Trees and shrubs at Harapan palm plant

The UK’s part in Global Deforestation

Ending the UK’s involvement in overseas deforestation and habitat loss

Why is it happening and the impact it has

On patrol with forest rangers in the Harapan Rainforest, Sumatra, Indonesia

Tropical forests are being cut down to grow crops such as soy, palm oil and cocoa which the UK is a key consumer of. Deforestation of this kind is one of the leading reasons for biodiversity loss and is estimated to account for 10%-15% of global green house gas emissions. It is also often linked to human rights abuses.

The Risky Business Reports

Harapan Rainforest, Sumatra, Indonesia

The RSPB and WWF-UK jointly produced the Risky Business (2017) and the updated Riskier Business reports (2020) to estimate the size of the UK’s overseas land footprint.

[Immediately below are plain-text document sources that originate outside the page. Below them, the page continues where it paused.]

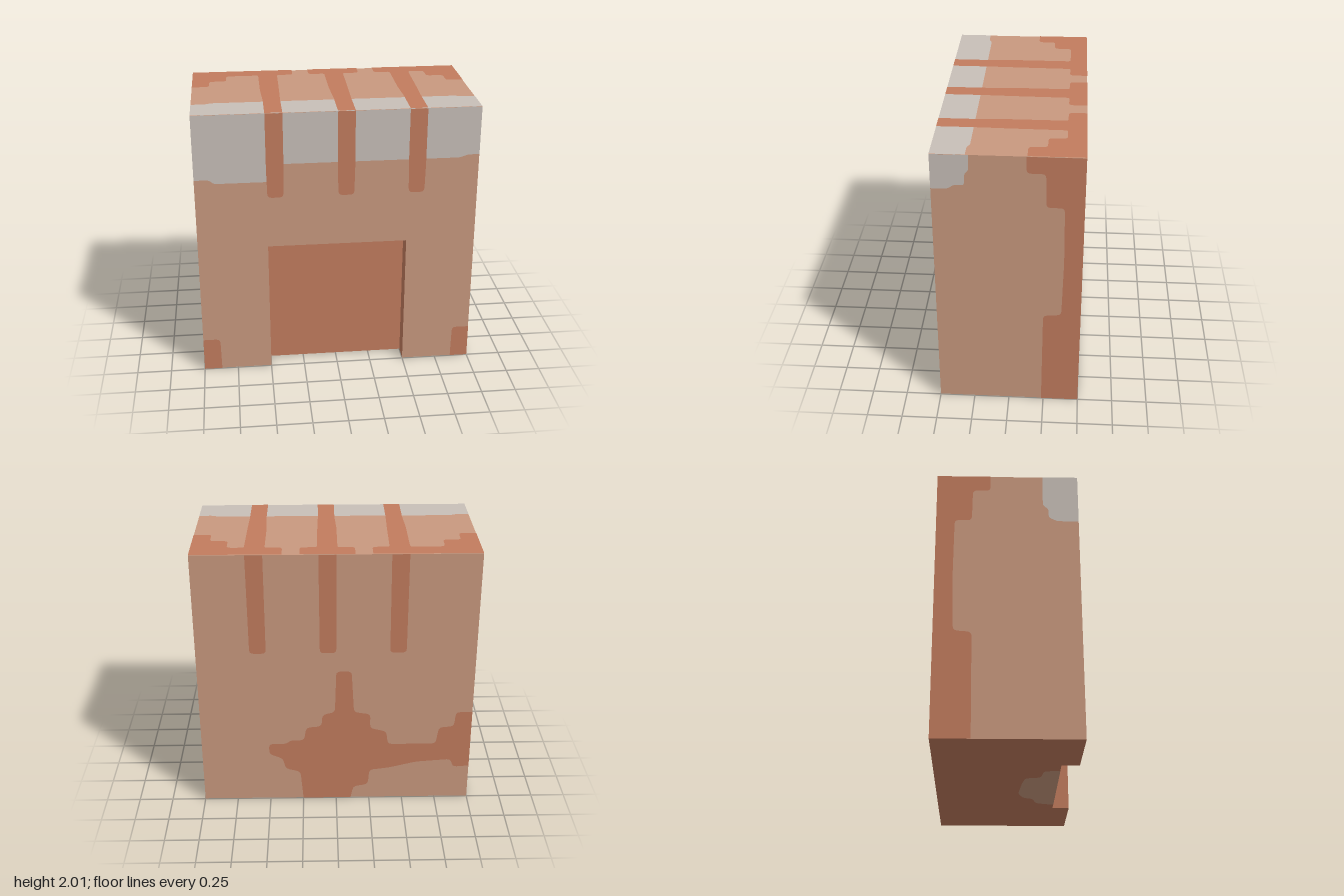
import * as THREE from 'three';

const mat = (name, color, side = THREE.FrontSide) => {
  const m = new THREE.MeshStandardMaterial({ color, side });
  m.name = name;
  return m;
};

// Each face: direction of the panel's own axes and normal, sign of the two
// world coordinates along those axes, distance of the face, and its limits.
const V = (x, y, z) => new THREE.Vector3(x, y, z);
const FACES = {
  front: { u: V(1, 0, 0), v: V(0, 1, 0), s: [1, 1], d: 0.5, lim: [-1, 1, 0, 2] },
  back: { u: V(-1, 0, 0), v: V(0, 1, 0), s: [-1, 1], d: 0.5, lim: [-1, 1, 0, 2] },
  right: { u: V(0, 0, -1), v: V(0, 1, 0), s: [-1, 1], d: 1, lim: [-0.5, 0.5, 0, 2] },
  left: { u: V(0, 0, 1), v: V(0, 1, 0), s: [1, 1], d: 1, lim: [-0.5, 0.5, 0, 2] },
  top: { u: V(1, 0, 0), v: V(0, 0, -1), s: [1, -1], d: 2, lim: [-1, 1, -0.5, 0.5] },
  bottom: { u: V(1, 0, 0), v: V(0, 0, 1), s: [1, 1], d: 0, lim: [-1, 1, -0.5, 0.5] },
};

const rect = (x0, x1, y0, y1) => [[x0, y0], [x1, y0], [x1, y1], [x0, y1]];

// Outline with softened corners, except for corners on the rim of the face
function outline(points, face, radius) {
  const [a0, a1, b0, b1] = face.lim;
  const p = points.map(([a, b]) => new THREE.Vector2(a * face.s[0], b * face.s[1]));
  const shape = new THREE.Shape();
  p.forEach((c, i) => {
    const [a, b] = points[i];
    const prev = p[(i + p.length - 1) % p.length], next = p[(i + 1) % p.length];
    const rim = a <= a0 || a >= a1 || b <= b0 || b >= b1;
    const cut = q => c.clone().lerp(q, Math.min(0.45, radius / c.distanceTo(q)));
    const s = rim || !radius ? c : cut(prev), e = rim || !radius ? c : cut(next);
    if (i === 0) shape.moveTo(s.x, s.y); else shape.lineTo(s.x, s.y);
    if (s !== c) shape.quadraticCurveTo(c.x, c.y, e.x, e.y);
  });
  shape.closePath();
  return shape;
}

export function createModel() {
  const clay = mat('clay', 0xc9997f);
  const rust = mat('rust', 0xc27c5e);
  const pale = mat('paleGrey', 0xc8bfb8);
  const model = new THREE.Group();
  model.name = 'archBlock';

  // Puts a flat panel on a face; lift raises painted patches above the surface
  function panel(name, faceName, material, points, lift = 0, radius = 0) {
    const face = FACES[faceName];
    const n = face.u.clone().cross(face.v);
    const geo = new THREE.ShapeGeometry(outline(points, face, radius), 3);
    geo.applyMatrix4(new THREE.Matrix4().makeBasis(face.u, face.v, n));
    const t = n.multiplyScalar(face.d + lift);
    geo.translate(t.x, t.y, t.z);
    const mesh = new THREE.Mesh(geo, material);
    mesh.name = name;
    model.add(mesh);
  }
  const patch = (name, face, material, points, radius = 0.03) =>
    panel(name, face, material, points, material === pale ? 0.002 : 0.004, radius);

  // Block walls, with a doorway notch cut in the front
  panel('frontWall', 'front', clay, [[-1, 0], [-0.5, 0], [-0.5, 1], [0.5, 1], [0.5, 0], [1, 0], [1, 2], [-1, 2]]);
  panel('backWall', 'back', clay, rect(-1, 1, 0, 2));
  for (const side of ['left', 'right']) panel(side + 'Wall', side, clay, rect(-0.5, 0.5, 0, 2));
  panel('topFace', 'top', clay, rect(-1, 1, -0.5, 0.5));
  panel('underside', 'bottom', rust,
    [[-1, -0.5], [1, -0.5], [1, 0.5], [0.5, 0.5], [0.5, 0.375], [-0.5, 0.375], [-0.5, 0.5], [-1, 0.5]]);

  // Shallow doorway recess
  panel('recessBack', 'front', rust, rect(-0.5, 0.5, 0, 1), -0.125);
  panel('recessCeiling', 'bottom', rust, rect(-0.5, 0.5, 0.375, 0.5), -1);
  panel('recessLeftJamb', 'left', rust, rect(0.375, 0.5, 0, 1), -1.5);
  panel('recessRightJamb', 'right', rust, rect(0.375, 0.5, 0, 1), -1.5);

  // Pale band over the upper front edge
  patch('frontPaleBand', 'front', pale, [[-1, 2], [-1, 1.53], [-0.9, 1.53], [-0.86, 1.5], [-0.45, 1.5],
    [-0.45, 1.63], [0.86, 1.63], [0.92, 1.65], [1, 1.65], [1, 2]], 0.015);
  patch('topPaleBand', 'top', pale, [[-1, 0.5], [-1, 0.27], [-0.9, 0.27], [-0.86, 0.25], [0.86, 0.25],
    [0.9, 0.27], [1, 0.27], [1, 0.5]], 0.015);
  patch('rightPaleCorner', 'right', pale, [[0.25, 2], [0.25, 1.89], [0.28, 1.86], [0.28, 1.78], [0.35, 1.78],
    [0.39, 1.75], [0.5, 1.75], [0.5, 2]], 0.02);
  patch('leftPaleCorner', 'left', pale, [[0.25, 2], [0.25, 1.76], [0.29, 1.73], [0.29, 1.66], [0.35, 1.63],
    [0.5, 1.63], [0.5, 2]], 0.02);

  // Three rust stripes running over the top and dripping down both faces
  for (const x of [-0.5, 0, 0.5]) {
    const e = x + 0.122;
    patch('frontDrip', 'front', rust, [[x, 2], [x, 1.6], [x + 0.005, 1.38], [e - 0.005, 1.38], [e, 1.6], [e, 2]]);
    patch('backDrip', 'back', rust, [[x, 2], [x, 1.25], [e - 0.005, 1.25], [e, 2]]);
    patch('topStripe', 'top', rust, [[x, 0.5], [x, 0.22], [x - 0.01, 0], [x - 0.01, -0.37], [x - 0.04, -0.385],
      [x - 0.04, -0.5], [e + 0.04, -0.5], [e + 0.04, -0.385], [e + 0.01, -0.37], [e + 0.005, 0], [e, 0.22], [e, 0.5]], 0.015);
  }

  // Rust along the back edge of the top, stepping out at the corners
  patch('topCornerRust', 'top', rust, [[-1, -0.5], [-1, -0.125], [-0.875, -0.125], [-0.875, -0.25],
    [-0.75, -0.25], [-0.75, -0.375], [-0.25, -0.375], [-0.25, -0.5]]);
  patch('topMiddleRust', 'top', rust, [[-0.13, -0.5], [-0.13, -0.375], [0.25, -0.375], [0.25, -0.5]]);
  patch('topCornerRust', 'top', rust, [[0.37, -0.5], [0.37, -0.375], [0.75, -0.375], [0.75, -0.25],
    [0.875, -0.25], [0.875, -0.125], [1, -0.125], [1, -0.5]]);

  // Rust down the rear edge of both sides and on the front feet
  for (const side of ['left', 'right']) {
    patch(side + 'EdgeRust', side, rust, [[-0.5, 0], [-0.235, 0], [-0.24, 0.755], [-0.365, 0.765], [-0.375, 1.2],
      [-0.37, 1.63], [-0.25, 1.63], [-0.245, 1.88], [-0.12, 1.88], [-0.12, 2], [-0.5, 2]]);
  }
  for (const m of [-1, 1]) {
    patch('footRust', 'front', rust, [[m, 0], [m, 0.25], [m * 0.875, 0.25], [m * 0.87, 0]]);
  }

  // Rust splash on the back, trailing off to one side
  patch('backSplash', 'back', rust, [[0.5, 0.49], [0.37, 0.49], [0.34, 0.52], [0.24, 0.52], [0.22, 0.63],
    [0.11, 0.64], [0.1, 0.74], [0.01, 0.76], [0, 1.1], [-0.11, 1.1], [-0.13, 0.76], [-0.25, 0.74], [-0.25, 0.62],
    [-0.37, 0.59], [-0.385, 0.48], [-0.74, 0.48], [-0.76, 0.62], [-0.87, 0.63], [-0.88, 0.75], [-1, 0.75],
    [-1, 0.28], [-0.88, 0.27], [-0.86, 0.34], [-0.6, 0.32], [-0.4, 0.27], [-0.25, 0.25], [-0.24, 0.12],
    [-0.13, 0.1], [-0.11, 0], [0.25, 0], [0.27, 0.24], [0.38, 0.27], [0.4, 0.36], [0.5, 0.4]]);

  // Clay patch on the underside behind the doorway
  patch('undersidePatch', 'bottom', clay, [[-0.4, 0.375], [-0.38, 0.26], [-0.25, 0.25], [-0.23, 0.14], [-0.12, 0.12],
    [0.12, 0.1], [0.23, 0.14], [0.25, 0.21], [0.36, 0.24], [0.4, 0.375]]);

  return model;
}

The  2020 report found that between 2016 and 2018, an area equivalent to 88% of the total land of the UK was required to sustain our need for just seven commodities: beef and leather, cocoa, palm oil, pulp and paper, rubber, soy and timber.

Read the reports arrow-down-simple-blue arrow-down-simple-blue

How government should tackle overseas deforestation

Group of local people waling down a dirt path in Harapan

Key actions for the UK Government should take are:

  • Introducing ambitious legislation to phase out deforestation, habitat loss and human rights abuses
  • Adopting the recommendations made by the Global Resource Initiative
  • Creating market incentives for good practice
  • Ensuring related policies such as trade and renewable energy incorporate strong environmental and social safeguards
  • Support producer countries to protect habitats and implement sustainable ways of farming
  • See the Riskier Business report for more detail.

Further steps

Harapan forest from afar

The UK has taken an important step in the right direction by introducing the Environment Act which includes measures that bans UK businesses from using commodities grown on illegally deforested or illegally occupied land. For it to be a success these measures need to be implemented in a strong and effective way and the RSPB will continue to work with NGO partners to try and ensure this happens.